*Exercise requirements*. Everything in the records must be copied exactly, apart from the pictures.

=== Records ===

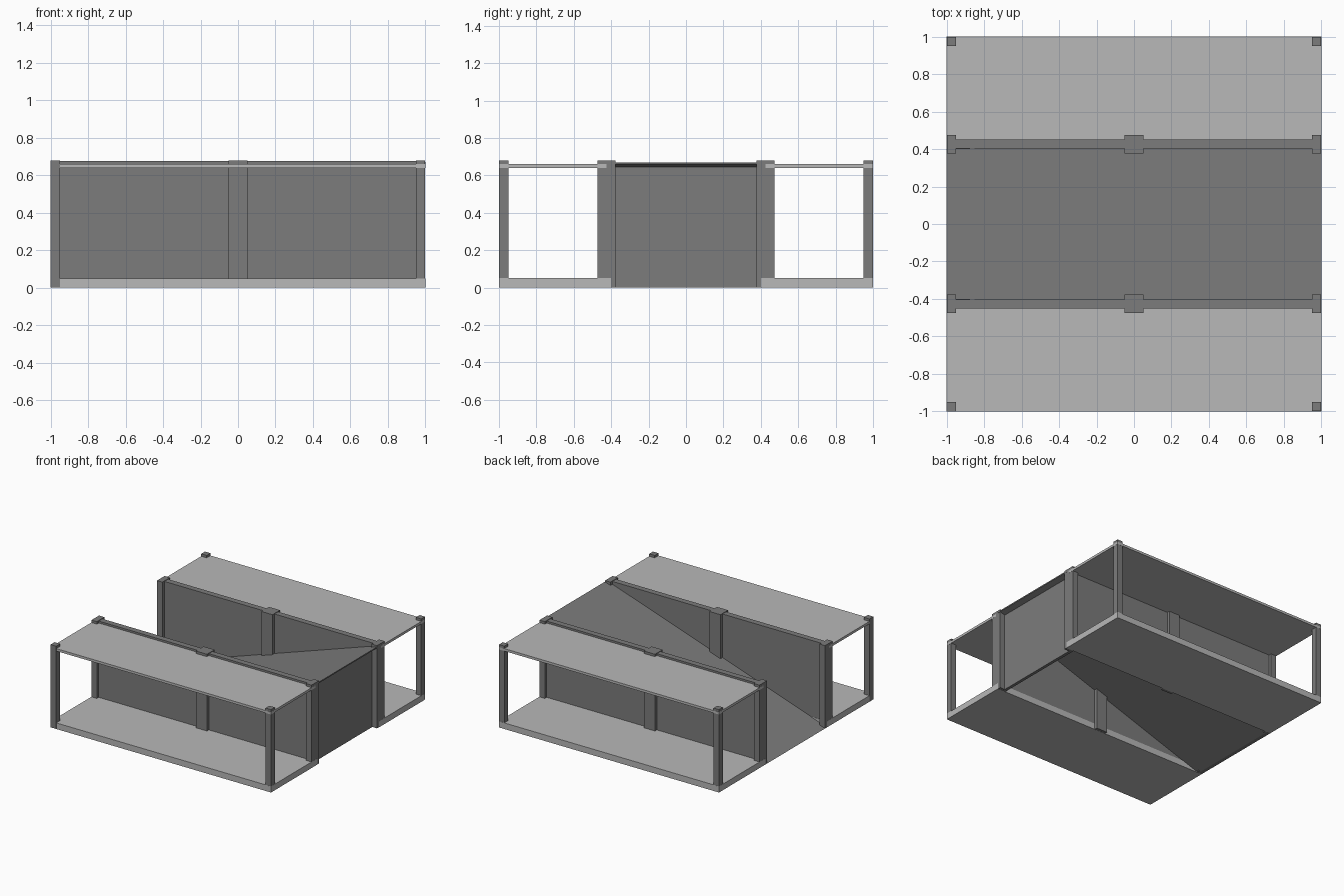
import bpy
import bmesh

cube = bpy.data.objects.get("Cube")
if cube:
    bpy.data.objects.remove(cube, do_unlink=True)


def make_material(name, value):
    mat = bpy.data.materials.new(name)
    mat.use_nodes = True
    colour = (value, value, value, 1)
    mat.diffuse_color = colour
    mat.node_tree.nodes["Principled BSDF"].inputs["Base Color"].default_value = colour
    return mat


light = make_material("light grey", 0.48)
dark = make_material("dark grey", 0.2)


def prism(name, profile, y0, y1, mat):
    """Extrude an x-z profile along y."""
    bm = bmesh.new()
    face = bm.faces.new([bm.verts.new((x, y0, z)) for x, z in profile])
    out = bmesh.ops.extrude_face_region(bm, geom=[face])
    moved = [v for v in out["geom"] if isinstance(v, bmesh.types.BMVert)]
    bmesh.ops.translate(bm, verts=moved, vec=(0, y1 - y0, 0))
    bmesh.ops.recalc_face_normals(bm, faces=bm.faces)
    mesh = bpy.data.meshes.new(name)
    bm.to_mesh(mesh)
    bm.free()
    mesh.materials.append(mat)
    obj = bpy.data.objects.new(name, mesh)
    bpy.context.collection.objects.link(obj)
    return obj


def box(name, x, y, z, mat):
    """Box from (min, max) pairs."""
    corners = [(x[0], z[0]), (x[1], z[0]), (x[1], z[1]), (x[0], z[1])]
    return prism(name, corners, y[0], y[1], mat)


def span(side, inner, outer):
    return sorted((side * inner, side * outer))


TOP = 0.68
for label, s in (("front", -1), ("back", 1)):
    # Floor and roof of each side bay
    box(label + "_floor", (-1, 1), span(s, 0.40, 1), (0, 0.05), light)
    box(label + "_roof", (-1, 1), span(s, 0.425, 1), (0.64, 0.66), light)

    # Long dividing wall with its three pillars
    box(label + "_wall", (-0.998, 0.998), span(s, 0.402, 0.45), (0.001, 0.676), dark)
    for place, x in (("right", (-0.999, -0.95)), ("middle", (-0.05, 0.05)),
                     ("left", (0.95, 0.999))):
        box(f"{label}_{place}_pillar", x, span(s, 0.376, 0.474), (0.001, TOP), dark)

    # Outer corner posts, the front right one standing slightly proud
    for place, t in (("right", -1), ("left", 1)):
        edge = 1.001 if s < 0 and t < 0 else 0.999
        box(f"{label}_{place}_post", span(t, 0.95, edge), span(s, 0.95, edge),
            (0.001, TOP), dark)

# Hollow ramp between the walls, closed under its high end
prism("ramp", [(-1, 0), (-0.97, 0), (1, 0.66), (1, 0.67)], -0.405, 0.405, dark)
prism("ramp_end_wall", [(0.93, 0), (0.955, 0), (0.955, 0.648), (0.93, 0.64)],
      -0.405, 0.405, dark)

===

*Response area*.
import bpy
import bmesh

cube = bpy.data.objects.get("Cube")
if cube:
    bpy.data.objects.remove(cube, do_unlink=True)


def make_material(name, value):
    mat = bpy.data.materials.new(name)
    mat.use_nodes = True
    colour = (value, value, value, 1)
    mat.diffuse_color = colour
    mat.node_tree.nodes["Principled BSDF"].inputs["Base Color"].default_value = colour
    return mat


light = make_material("light grey", 0.48)
dark = make_material("dark grey", 0.2)


def prism(name, profile, y0, y1, mat):
    """Extrude an x-z profile along y."""
    bm = bmesh.new()
    face = bm.faces.new([bm.verts.new((x, y0, z)) for x, z in profile])
    out = bmesh.ops.extrude_face_region(bm, geom=[face])
    moved = [v for v in out["geom"] if isinstance(v, bmesh.types.BMVert)]
    bmesh.ops.translate(bm, verts=moved, vec=(0, y1 - y0, 0))
    bmesh.ops.recalc_face_normals(bm, faces=bm.faces)
    mesh = bpy.data.meshes.new(name)
    bm.to_mesh(mesh)
    bm.free()
    mesh.materials.append(mat)
    obj = bpy.data.objects.new(name, mesh)
    bpy.context.collection.objects.link(obj)
    return obj


def box(name, x, y, z, mat):
    """Box from (min, max) pairs."""
    corners = [(x[0], z[0]), (x[1], z[0]), (x[1], z[1]), (x[0], z[1])]
    return prism(name, corners, y[0], y[1], mat)


def span(side, inner, outer):
    return sorted((side * inner, side * outer))


TOP = 0.68
for label, s in (("front", -1), ("back", 1)):
    # Floor and roof of each side bay
    box(label + "_floor", (-1, 1), span(s, 0.40, 1), (0, 0.05), light)
    box(label + "_roof", (-1, 1), span(s, 0.425, 1), (0.64, 0.66), light)

    # Long dividing wall with its three pillars
    box(label + "_wall", (-0.998, 0.998), span(s, 0.402, 0.45), (0.001, 0.676), dark)
    for place, x in (("right", (-0.999, -0.95)), ("middle", (-0.05, 0.05)),
                     ("left", (0.95, 0.999))):
        box(f"{label}_{place}_pillar", x, span(s, 0.376, 0.474), (0.001, TOP), dark)

    # Outer corner posts, the front right one standing slightly proud
    for place, t in (("right", -1), ("left", 1)):
        edge = 1.001 if s < 0 and t < 0 else 0.999
        box(f"{label}_{place}_post", span(t, 0.95, edge), span(s, 0.95, edge),
            (0.001, TOP), dark)

# Hollow ramp between the walls, closed under its high end
prism("ramp", [(-1, 0), (-0.97, 0), (1, 0.66), (1, 0.67)], -0.405, 0.405, dark)
prism("ramp_end_wall", [(0.93, 0), (0.955, 0), (0.955, 0.648), (0.93, 0.64)],
      -0.405, 0.405, dark)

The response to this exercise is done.